ACTIVITY:
Nothing but a number belongs in the answer: how many lines of the records below contain the string "depth".

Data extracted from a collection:
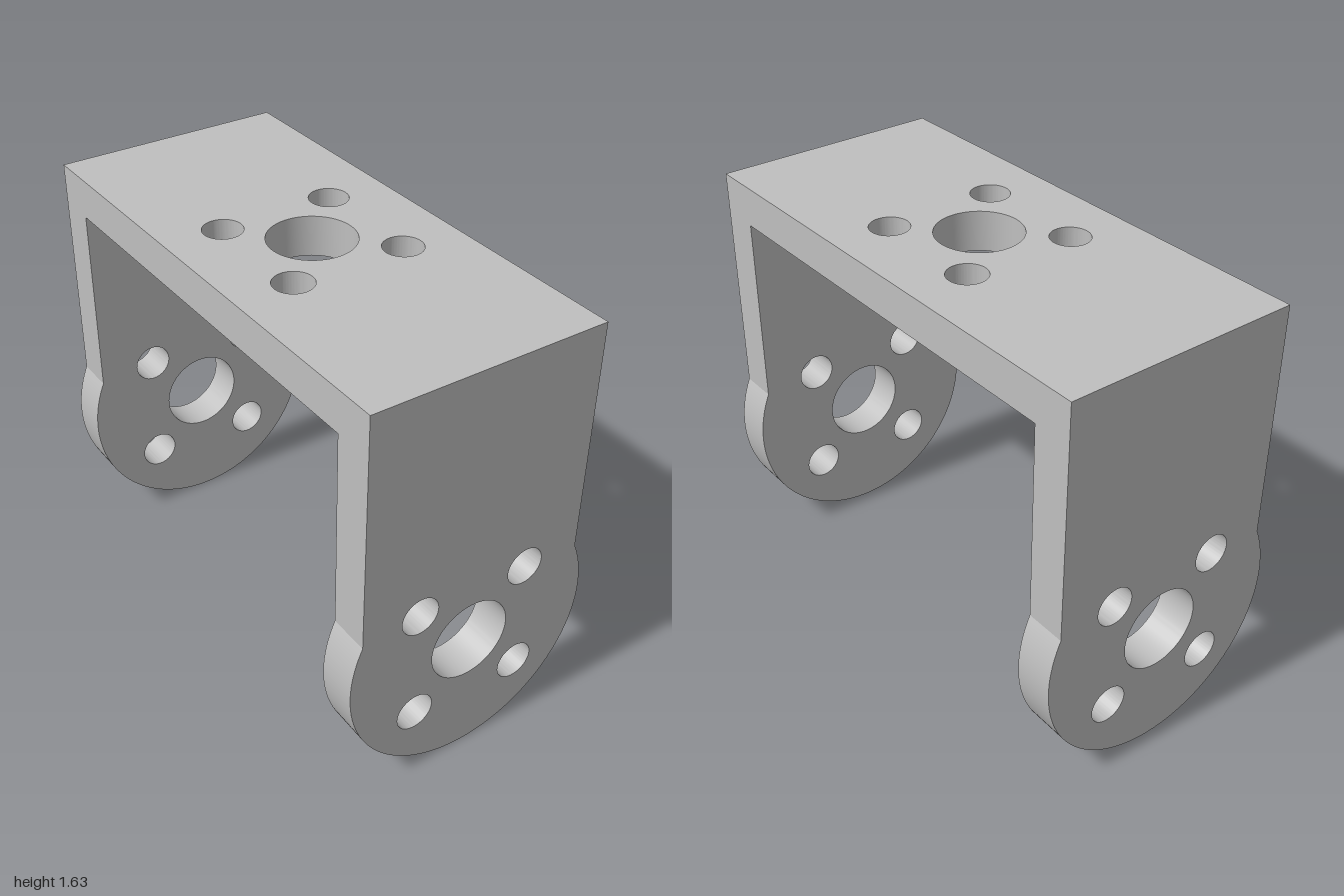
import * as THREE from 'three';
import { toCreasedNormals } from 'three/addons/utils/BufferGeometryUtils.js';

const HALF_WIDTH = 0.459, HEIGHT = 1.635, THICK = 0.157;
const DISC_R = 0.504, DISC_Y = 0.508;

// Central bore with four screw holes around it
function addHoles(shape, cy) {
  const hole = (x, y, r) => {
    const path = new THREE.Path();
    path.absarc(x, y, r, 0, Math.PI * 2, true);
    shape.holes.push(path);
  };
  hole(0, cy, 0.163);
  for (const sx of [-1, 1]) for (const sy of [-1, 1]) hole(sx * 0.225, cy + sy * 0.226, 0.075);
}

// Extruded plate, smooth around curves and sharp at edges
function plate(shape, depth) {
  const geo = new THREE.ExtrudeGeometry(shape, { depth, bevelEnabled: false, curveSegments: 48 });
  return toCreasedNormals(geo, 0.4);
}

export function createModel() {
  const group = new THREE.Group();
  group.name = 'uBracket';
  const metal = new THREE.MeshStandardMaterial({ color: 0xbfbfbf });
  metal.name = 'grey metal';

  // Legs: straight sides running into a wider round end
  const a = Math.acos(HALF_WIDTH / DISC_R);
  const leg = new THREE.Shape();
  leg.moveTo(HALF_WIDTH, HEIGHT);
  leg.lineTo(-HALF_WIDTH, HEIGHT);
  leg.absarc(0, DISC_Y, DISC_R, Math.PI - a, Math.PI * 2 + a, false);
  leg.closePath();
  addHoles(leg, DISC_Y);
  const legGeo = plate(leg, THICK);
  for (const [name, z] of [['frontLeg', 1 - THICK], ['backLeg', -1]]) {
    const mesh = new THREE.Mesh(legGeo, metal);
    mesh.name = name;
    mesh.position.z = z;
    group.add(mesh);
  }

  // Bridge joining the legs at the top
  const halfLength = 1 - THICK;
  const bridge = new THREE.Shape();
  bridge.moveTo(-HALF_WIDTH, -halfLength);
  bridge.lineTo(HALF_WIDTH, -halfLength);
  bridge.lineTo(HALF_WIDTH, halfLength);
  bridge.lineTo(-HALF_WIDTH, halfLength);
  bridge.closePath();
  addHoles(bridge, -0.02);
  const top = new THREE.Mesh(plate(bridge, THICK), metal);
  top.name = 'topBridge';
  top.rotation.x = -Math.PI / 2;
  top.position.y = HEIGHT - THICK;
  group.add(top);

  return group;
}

--

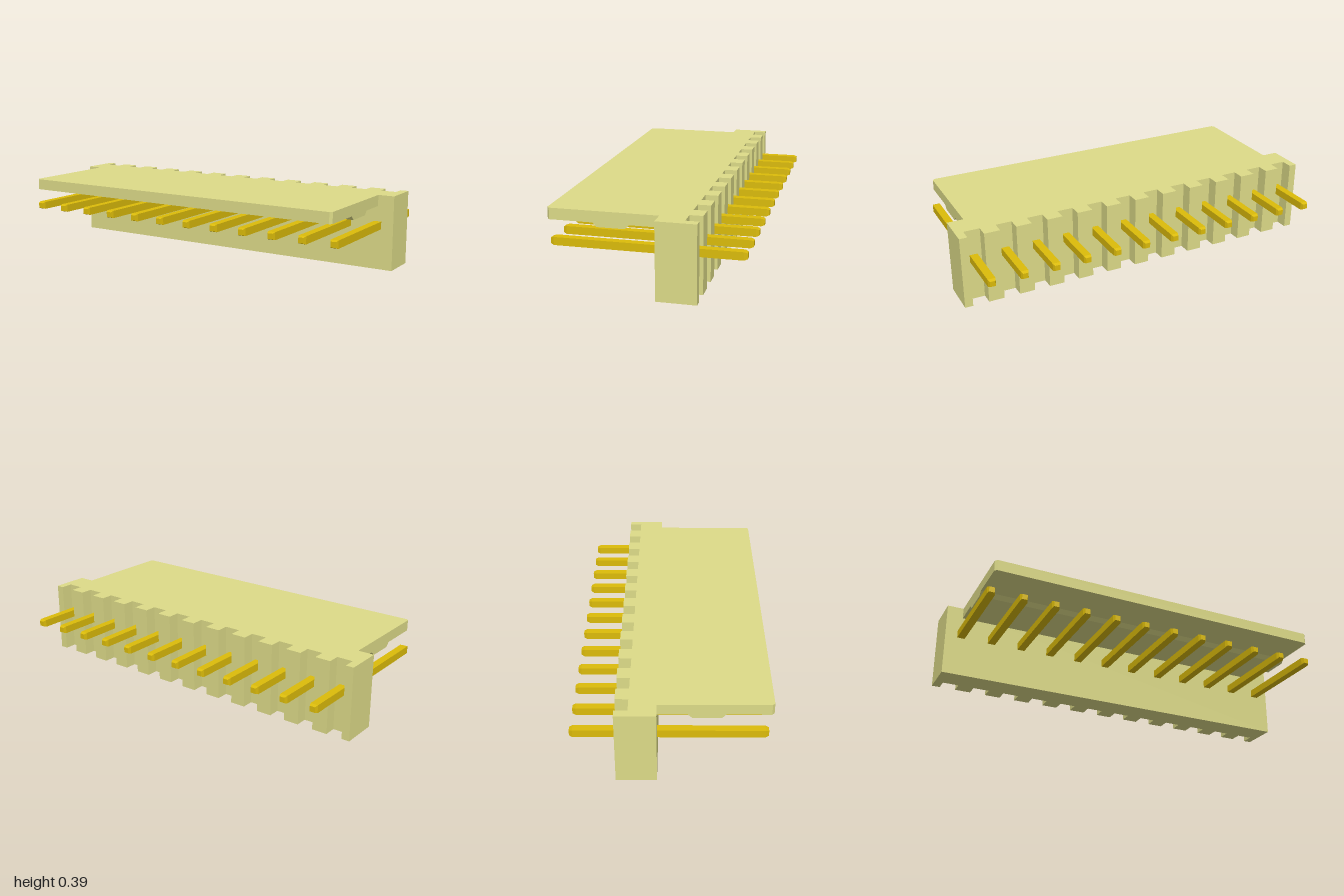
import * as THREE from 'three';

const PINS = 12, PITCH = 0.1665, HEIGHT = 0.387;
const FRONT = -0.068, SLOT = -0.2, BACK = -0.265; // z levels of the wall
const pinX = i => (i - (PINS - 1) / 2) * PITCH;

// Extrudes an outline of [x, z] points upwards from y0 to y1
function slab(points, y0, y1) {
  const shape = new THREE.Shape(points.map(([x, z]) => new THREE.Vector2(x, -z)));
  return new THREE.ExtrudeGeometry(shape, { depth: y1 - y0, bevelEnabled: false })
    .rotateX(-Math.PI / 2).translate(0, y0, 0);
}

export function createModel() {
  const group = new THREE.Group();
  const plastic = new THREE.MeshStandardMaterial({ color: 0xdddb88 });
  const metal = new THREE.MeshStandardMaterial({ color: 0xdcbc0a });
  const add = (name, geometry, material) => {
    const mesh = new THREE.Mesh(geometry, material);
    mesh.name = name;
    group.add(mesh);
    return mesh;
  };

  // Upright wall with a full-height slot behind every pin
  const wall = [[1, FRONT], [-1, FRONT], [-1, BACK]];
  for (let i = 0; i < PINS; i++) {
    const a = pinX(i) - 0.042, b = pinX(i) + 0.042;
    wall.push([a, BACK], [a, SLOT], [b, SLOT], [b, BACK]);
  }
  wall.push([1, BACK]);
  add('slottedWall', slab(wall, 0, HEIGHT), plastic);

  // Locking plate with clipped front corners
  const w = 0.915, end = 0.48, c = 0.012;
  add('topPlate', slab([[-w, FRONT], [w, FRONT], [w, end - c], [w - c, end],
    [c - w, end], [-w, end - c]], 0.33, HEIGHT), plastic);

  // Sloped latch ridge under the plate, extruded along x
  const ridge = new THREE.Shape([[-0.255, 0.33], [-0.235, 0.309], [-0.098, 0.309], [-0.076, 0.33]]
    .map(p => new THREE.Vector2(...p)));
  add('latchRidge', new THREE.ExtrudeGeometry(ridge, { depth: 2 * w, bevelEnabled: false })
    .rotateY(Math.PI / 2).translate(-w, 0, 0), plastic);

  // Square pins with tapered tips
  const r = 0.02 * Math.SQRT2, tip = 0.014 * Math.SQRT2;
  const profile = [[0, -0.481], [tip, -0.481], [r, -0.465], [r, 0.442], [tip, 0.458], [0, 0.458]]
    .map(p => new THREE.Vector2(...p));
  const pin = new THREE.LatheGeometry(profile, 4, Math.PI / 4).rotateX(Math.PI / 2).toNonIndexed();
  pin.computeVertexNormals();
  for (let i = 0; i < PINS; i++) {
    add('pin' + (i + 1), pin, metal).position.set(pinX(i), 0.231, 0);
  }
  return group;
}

SOLUTION FOR THIS EXERCISE:
4